The Lasting Tale of Frankenstein

The concept coming from Frankenstein, by Mary Shelley, is one of those stories that breaks through the standard exposure most literary works see and latches onto popular culture so that it sticks around for a very long time. You can go up to anyone and say “Frankenstein,” and they will know exactly what you’re talking about. And what’s not to like about it? You have a man who creates life by putting together a puzzle piece of a person and reanimating them to live on. Unfortunately, Frankenstein is also more know by what came after it than what is exactly told in it’s original iteration.

477px-Frankenstein's_monster_(Boris_Karloff)

Boris Karloff as the creature in Frankenstein(1931).

Possibly the most well know telling of this story is the 1931 film, Frankenstein. Starring Colin Clive as HENRY Frankenstein and Boris Karloff as the creature, this film tells about a scientist who puts together his creature with help from his assistant Fritz(Whale). Already you can see there is a big difference with the changing of Victor’s name, and the addition of an assistant. Here, the creature is portrayed as unable to speak while the creature in the source material is intelligent and able to speak clearly(Shelley). It is this iteration above all else that is most remembered by the public. As before, when you say “Frankenstein” to someone, one of the most probable reactions you will get is an imitation of the creature as played by Boris Karloff.

Young_Frankenstein_movie_poster

Movie Poster to Young Frankenstein(1974).

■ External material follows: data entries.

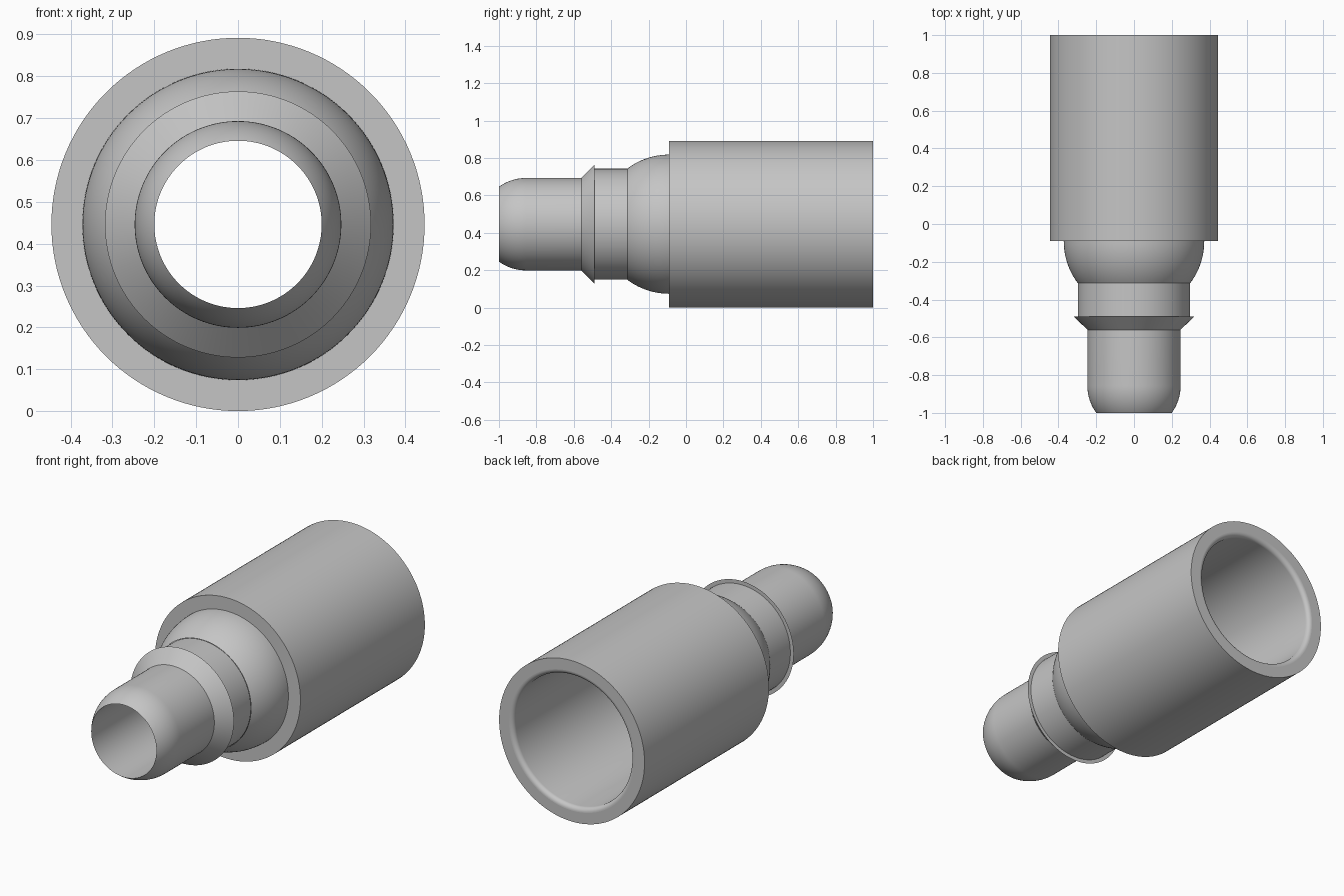
import bpy
import bmesh
from math import cos, sin, pi, radians, asin
from mathutils import Vector

if "Cube" in bpy.data.objects:
    bpy.data.objects.remove(bpy.data.objects["Cube"], do_unlink=True)

SEGMENTS = 128
RADIUS = 0.446      # outer sleeve radius, also the height of the axis
BALL = 0.372        # shoulder sphere
NOSE = 0.247        # spigot sphere
BORE = 0.36         # wide socket bore
PORT = 0.2          # narrow front bore

grey = bpy.data.materials.new("grey_plastic")
grey.use_nodes = True
colour = (0.56, 0.56, 0.56, 1)
grey.diffuse_color = colour
grey.node_tree.nodes["Principled BSDF"].inputs["Base Color"].default_value = colour


def arc(y, r, size, start, end, steps=14):
    """Profile points (y, radius) on a circle; angle 0 points radially outward."""
    angles = [start + (end - start) * i / steps for i in range(steps + 1)]
    return [(y + size * sin(a), r + size * cos(a)) for a in angles]


def lathe(name, profile):
    """Revolve an open profile around the lengthwise axis."""
    bm = bmesh.new()
    rings = []
    for y, r in profile:
        turns = [2 * pi * j / SEGMENTS for j in range(SEGMENTS)]
        rings.append([bm.verts.new(Vector((r * cos(a), y, r * sin(a) + RADIUS))) for a in turns])
    for a, b in zip(rings, rings[1:]):
        for j in range(SEGMENTS):
            k = (j + 1) % SEGMENTS
            bm.faces.new((a[j], b[j], b[k], a[k]))
    mesh = bpy.data.meshes.new(name)
    bm.to_mesh(mesh)
    bm.free()
    mesh.materials.append(grey)
    obj = bpy.data.objects.new(name, mesh)
    bpy.context.collection.objects.link(obj)
    bpy.ops.object.select_all(action="DESELECT")
    obj.select_set(True)
    bpy.context.view_layer.objects.active = obj
    bpy.ops.object.shade_smooth_by_angle(angle=radians(25))
    return obj


# Front spigot with rounded nose
lathe("spigot", arc(-0.855, 0, NOSE, -asin((1 - 0.855) / NOSE), 0) + [(-0.56, NOSE)])

# Flared barb with a square back step
lathe("barb", [(-0.56, NOSE), (-0.49, 0.318), (-0.49, 0.297)])

# Straight neck behind the barb
lathe("neck", [(-0.49, 0.297), (-0.312, 0.297)])

# Spherical shoulder
lathe("shoulder", arc(-0.09, 0, BALL, -asin(0.222 / BALL), 0))

# Large sleeve with flat front and back rims
lathe("sleeve", [(-0.09, BALL), (-0.09, RADIUS), (1, RADIUS), (1, BORE + 0.025)])

# Socket bore: rounded lip, straight wall, spherical bottom
lip = arc(0.975, BORE + 0.025, 0.025, 0, pi / 2, 8)
lip = [(y, 2 * (BORE + 0.025) - r) for y, r in reversed(lip)]
bottom = arc(-0.09, 0, BORE, 0, -asin((BORE ** 2 - PORT ** 2) ** 0.5 / BORE))
lathe("socket_bore", lip + bottom)

# Narrow bore through the spigot
lathe("front_bore", [bottom[-1], (-1, PORT)])
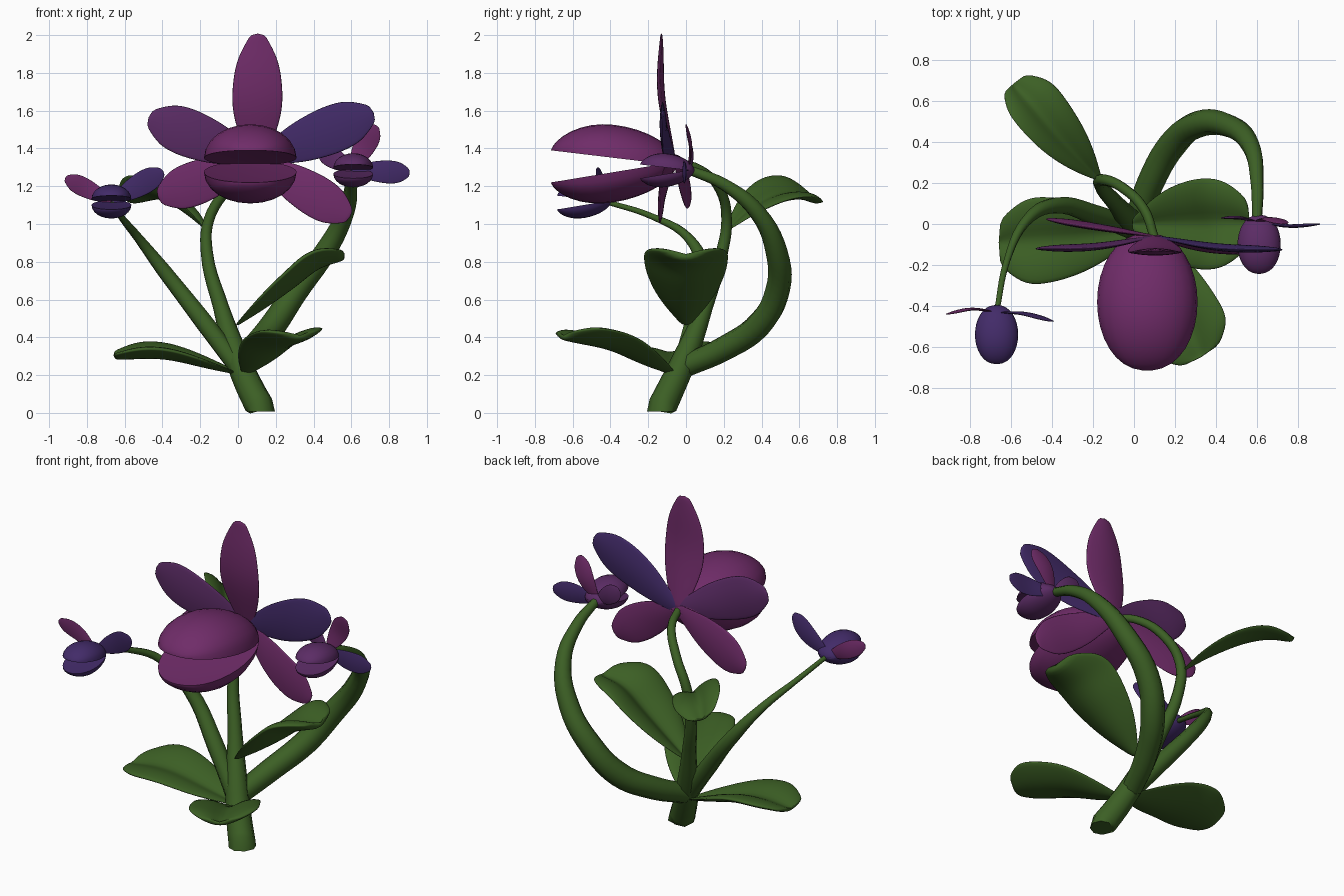
import bpy, math
from mathutils import Vector

if "Cube" in bpy.data.objects:
    bpy.data.objects.remove(bpy.data.objects["Cube"])


def material(name, rgb):
    m = bpy.data.materials.new(name)
    m.diffuse_color = (*rgb, 1)
    m.use_nodes = True
    m.node_tree.nodes["Principled BSDF"].inputs["Base Color"].default_value = m.diffuse_color
    return m


GREEN = material("leaf_green", (0.045, 0.115, 0.018))
MAGENTA = material("magenta", (0.16, 0.025, 0.14))
PLUM = material("plum", (0.105, 0.025, 0.13))
VIOLET = material("violet", (0.055, 0.024, 0.14))


def spline(vals, t):
    """Catmull-Rom sample of a list of numbers or vectors, t in 0..1."""
    n = len(vals) - 1
    i = min(int(t * n), n - 1)
    f = t * n - i
    b, c = vals[i], vals[i + 1]
    a = vals[i - 1] if i > 0 else b * 2 - c
    d = vals[i + 2] if i + 2 <= n else c * 2 - b
    return (b * 2 + (c - a) * f + (a * 2 - b * 5 + c * 4 - d) * f * f
            + (b * 3 - a - c * 3 + d) * f ** 3) * 0.5


def loft(name, rows, mat, subdivide=False):
    """Capped smooth solid through closed rings of points."""
    nr, nc = len(rows), len(rows[0])
    verts = [p for r in rows for p in r]
    faces = [(i * nc + j, i * nc + (j + 1) % nc, (i + 1) * nc + (j + 1) % nc, (i + 1) * nc + j)
             for i in range(nr - 1) for j in range(nc)]
    faces += [tuple(reversed(range(nc))), tuple(range((nr - 1) * nc, nr * nc))]
    me = bpy.data.meshes.new(name)
    me.from_pydata(verts, [], faces)
    me.materials.append(mat)
    ob = bpy.data.objects.new(name, me)
    bpy.context.collection.objects.link(ob)
    select(ob)
    bpy.ops.object.mode_set(mode='EDIT')
    bpy.ops.mesh.select_all(action='SELECT')
    bpy.ops.mesh.normals_make_consistent(inside=False)
    bpy.ops.object.mode_set(mode='OBJECT')
    if subdivide:
        me.shade_smooth()
        sub = ob.modifiers.new("smooth", 'SUBSURF')
        sub.levels = sub.render_levels = 1
    else:
        bpy.ops.object.shade_smooth_by_angle(angle=math.radians(50))


def select(ob):
    bpy.ops.object.select_all(action='DESELECT')
    ob.select_set(True)
    bpy.context.view_layer.objects.active = ob


def blade(name, path, side, width, widths, top, bottom, up, mat):
    """Solid leaf or petal along a path; top(v) and bottom(v) shape its section."""
    path = [Vector(p) for p in path]
    side, up = Vector(side).normalized(), Vector(up)
    cols = (-1, -.8, -.5, -.25, 0, .25, .5, .8, 1)
    section = [(v, top(v)) for v in cols] + [(v, bottom(v)) for v in reversed(cols)]
    rows, n = [], 14
    for i in range(n + 1):
        t = i / n
        p = spline(path, t)
        tan = spline(path, min(t + .02, 1)) - spline(path, max(t - .02, 0))
        nor = tan.cross(side).normalized()
        if nor.dot(up) < 0:
            nor = -nor
        w = width * spline(widths, t)
        rows.append([p + side * w * v + nor * h * w for v, h in section])
    loft(name, rows, mat, True)


def stem(name, pts):
    """Tapered tube; every point is x, y, z, radius."""
    cu = bpy.data.curves.new(name, 'CURVE')
    cu.dimensions = '3D'
    cu.bevel_depth, cu.bevel_resolution = 1, 2
    cu.use_fill_caps = True
    cu.resolution_u = 5
    sp = cu.splines.new('BEZIER')
    sp.bezier_points.add(len(pts) - 1)
    for bp, (x, y, z, r) in zip(sp.bezier_points, pts):
        bp.co, bp.radius = (x, y, z), r
        bp.handle_left_type = bp.handle_right_type = 'AUTO'
    cu.materials.append(GREEN)
    ob = bpy.data.objects.new(name, cu)
    bpy.context.collection.objects.link(ob)
    select(ob)
    bpy.ops.object.convert(target='MESH')
    bpy.ops.object.shade_smooth_by_angle(angle=math.radians(50))
    return bpy.context.view_layer.objects.active


def pouch(name, origin, s, mat):
    """Two solid lips, nearly flat inside: origin is the back middle, s the scale."""
    o = Vector(origin)
    for part, sign, e0, e1, h in (("upper", 1, -.01, .07, .175), ("lower", -1, -.01, .1, .16)):
        rows = []
        for i in range(17):
            t = math.radians(4 + 172 * i / 16)
            u = (1 - math.cos(t)) / 2
            w = .245 * math.sin(t) ** .9
            hh = h * math.sin(t) ** (1 if u < .5 else 1.4)
            ze = e0 + (e1 - e0) * u
            ring = [(math.cos(a), ze + hh * math.sin(a)) for a in [math.pi * k / 12 for k in range(13)]]
            ring += [(v, ze + .08 * hh * (1 - v * v)) for v in (-.85, -.5, 0, .5, .85)]
            rows.append([o + s * Vector((w * x, -.67 * u, sign * z)) for x, z in ring])
        loft(f"{name}_{part}_lip", rows, mat)


def petal(name, base, tip, width, bow, mat, widths=(.28, .55, .82, .97, 1.02, .88, .32)):
    """Lens-shaped petal facing the front; bow shifts its middle in y."""
    a, b = Vector(base), Vector(tip)
    side = (b - a).cross(Vector((0, 1, 0)))
    path = [a, a.lerp(b, .5) + Vector((0, bow, 0)), b]
    blade(name, path, side, width, widths, lambda v: .15 - .1 * v * v,
          lambda v: -.15 + .15 * v * v, (0, -1, 0), mat)


# Stems; the foot of the main stem is cut level
main = stem("main_stem", [(.125, -.135, .015, .078), (.06, -.075, .14, .073), (0, -.01, .28, .066),
                          (-.09, .1, .56, .042), (-.165, .19, .85, .032), (-.155, .215, 1.02, .028),
                          (-.06, .18, 1.18, .026), (.05, .07, 1.29, .024), (.1, -.07, 1.33, .022)])
for v in main.data.vertices:
    if abs((v.co - Vector((.125, -.135, .015))).length - .078) < .002 and v.co.z < .07:
        v.co.z = .008
stem("left_stem", [(.03, -.04, .2, .05), (-.18, .04, .48, .05), (-.39, .09, .75, .04),
                   (-.53, .01, .93, .025), (-.62, -.18, 1.04, .017), (-.67, -.43, 1.12, .014)])
stem("right_stem", [(.01, 0, .25, .06), (.08, .2, .34, .066), (.19, .39, .47, .07),
                    (.31, .485, .65, .066), (.46, .48, .85, .058), (.57, .38, 1.06, .045),
                    (.6, .2, 1.21, .033), (.6, .02, 1.285, .025)])

# Leaves: grooved on top, rounded keel below, blunt ends
LEAF = [.1, .52, .85, 1.0, .97, .5]
for name, path, side, width, deep in (
    ("left_leaf", [(.02, -.03, .2), (-.15, -.05, .25), (-.35, -.07, .305), (-.5, -.08, .315), (-.66, -.09, .295)],
     (0, 1, .08), .21, .24),
    ("front_leaf", [(.04, -.06, .2), (.11, -.2, .265), (.19, -.37, .35), (.28, -.54, .39), (.33, -.65, .4)],
     (.85, .5, .04), .195, .3),
    ("right_leaf", [(-.01, 0, .46), (.13, 0, .565), (.29, 0, .69), (.42, 0, .79), (.57, 0, .825)],
     (0, 1, 0), .22, .36),
    ("back_leaf", [(-.17, .22, .97), (-.28, .33, 1.07), (-.4, .46, 1.145), (-.5, .58, 1.16), (-.59, .68, 1.12)],
     (.72, .6, -.4), .142, .36)):
    blade(name, path, side, width, LEAF, lambda v: deep * math.sin(math.pi * abs(v) * .65),
          lambda v: -.14 + (deep + .06) * v * v, (0, 0, 1), GREEN)

# Large flower
C = (.1, -.06, 1.34)
petal("top_petal", C, (.105, -.13, 2.01), .133, -.035, MAGENTA, (.3, .72, .98, .98, .78, .26))
petal("upper_left_petal", C, (-.475, -.12, 1.565), .125, -.02, PLUM)
petal("upper_right_petal", C, (.72, -.125, 1.59), .125, -.02, VIOLET)
petal("lower_left_petal", C, (-.425, .025, 1.14), .115, .0, MAGENTA)
petal("lower_right_petal", C, (.595, -.14, 1.035), .11, -.02, MAGENTA)
pouch("large_flower", (.065, -.045, 1.32), 1, MAGENTA)

# Small left flower
L = (-.67, -.43, 1.12)
petal("left_bud_outer_petal", L, (-.915, -.44, 1.245), .05, .02, MAGENTA)
petal("left_bud_inner_petal", L, (-.395, -.475, 1.28), .062, .015, VIOLET)
pouch("left_bud", (-.67, -.395, 1.12), .43, VIOLET)

# Small right flower
R = (.6, .01, 1.285)
petal("right_bud_top_petal", R, (.73, .0, 1.525), .06, .02, MAGENTA)
petal("right_bud_outer_petal", R, (.91, .0, 1.27), .06, -.015, VIOLET)
petal("right_bud_inner_petal", R, (.43, .03, 1.4), .055, .01, PLUM)
pouch("right_bud", (.61, .045, 1.285), .43, PLUM)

While direct adaptations, or somewhat loose ones as in the previous section, are most frequently seen, there are some that take the idea and play on it in a comedic way. Young Frankenstein, written & directed by Mel Brooks, and starring Gene Wilder as a descendent of Victor Frankenstein & Peter Boyle as the monster, shows us a comedic take on the whole affair(Brooks). Ashamed of his ancestry, Dr. Frankenstein recreates the process to make his own creature(Brooks). Instead of the most intelligent creature or one of simple thought, we get once that see it fit to dance to a rendition of Taco’s “Puttin’ On the Ritz.”

640px-103JustAMinorFluctuation

David Anders as Dr. Whale/Victor Frankenstein in the tv series Once Upon a Time.

One of the latest iterations of the Frankenstein story comes from the television show “Once Upon a Time.” The overall premise of the show is that fictional characters from another world were pulled from there to the “real” world to live mundane lives with no memories of their former lives(Once). One of these characters is name Dr. Whale(named after the director of the 1931 film), portrayed by David Anders. He was known as Victor Frankenstein and within this world, his motivation comes from wanting to resurrect his brother. Unfortunately, regular science fails him, and he travels to a world with magic to get a heart with a little magical kick that is strong enough to endure the process(Once). So here you don’t have someone doing it for the recognition and fame, but for someone he loves.

Frankenstein is a story that will stand the test of time by being broken down into it’s base parts and molded into something new every now and again. Some ideas will be natural, and some will go in the opposite direction and make Victor a truly sympathetic character.

 

Work Cited

DASHBot. “Young Frankenstein Movie Poster.” Photograph. Wikipedia. Wikipedia.com, 10 Mar 2010. Web. 18 Dec. 2013.

“The Doctor.” Once Upon a Time. ABC. 28 Oct. 2012. Television.

Frankenstein. Dir. James Whale. Perf. Colin Clive, Boris Karloff. Universal, 1931. DVD.

KungAvSand. “Just a Minor Fluctuation Promotional Shot.” Photograph. Once Upon a Time Wiki. Wikipedia, 27 Feb 2013. Web. 18 Dec. 2013.

TheManinQuestion. “Bride of Frankenstein Promotional Shot.” Photograph. Wikipedia. Wikipedia.com, 05 February 2010. Web. 18 Dec. 2013.

Shelley, Mary Wollstonecraft. Frankenstein. New York: Barnes & Noble Classics, 2003. Print.

 

Young Frankenstein. Dir. Mel Brooks. Perf. Gene Wilder, Peter Boyle. 20th Century Fox, 1974. DVD.

Advertisements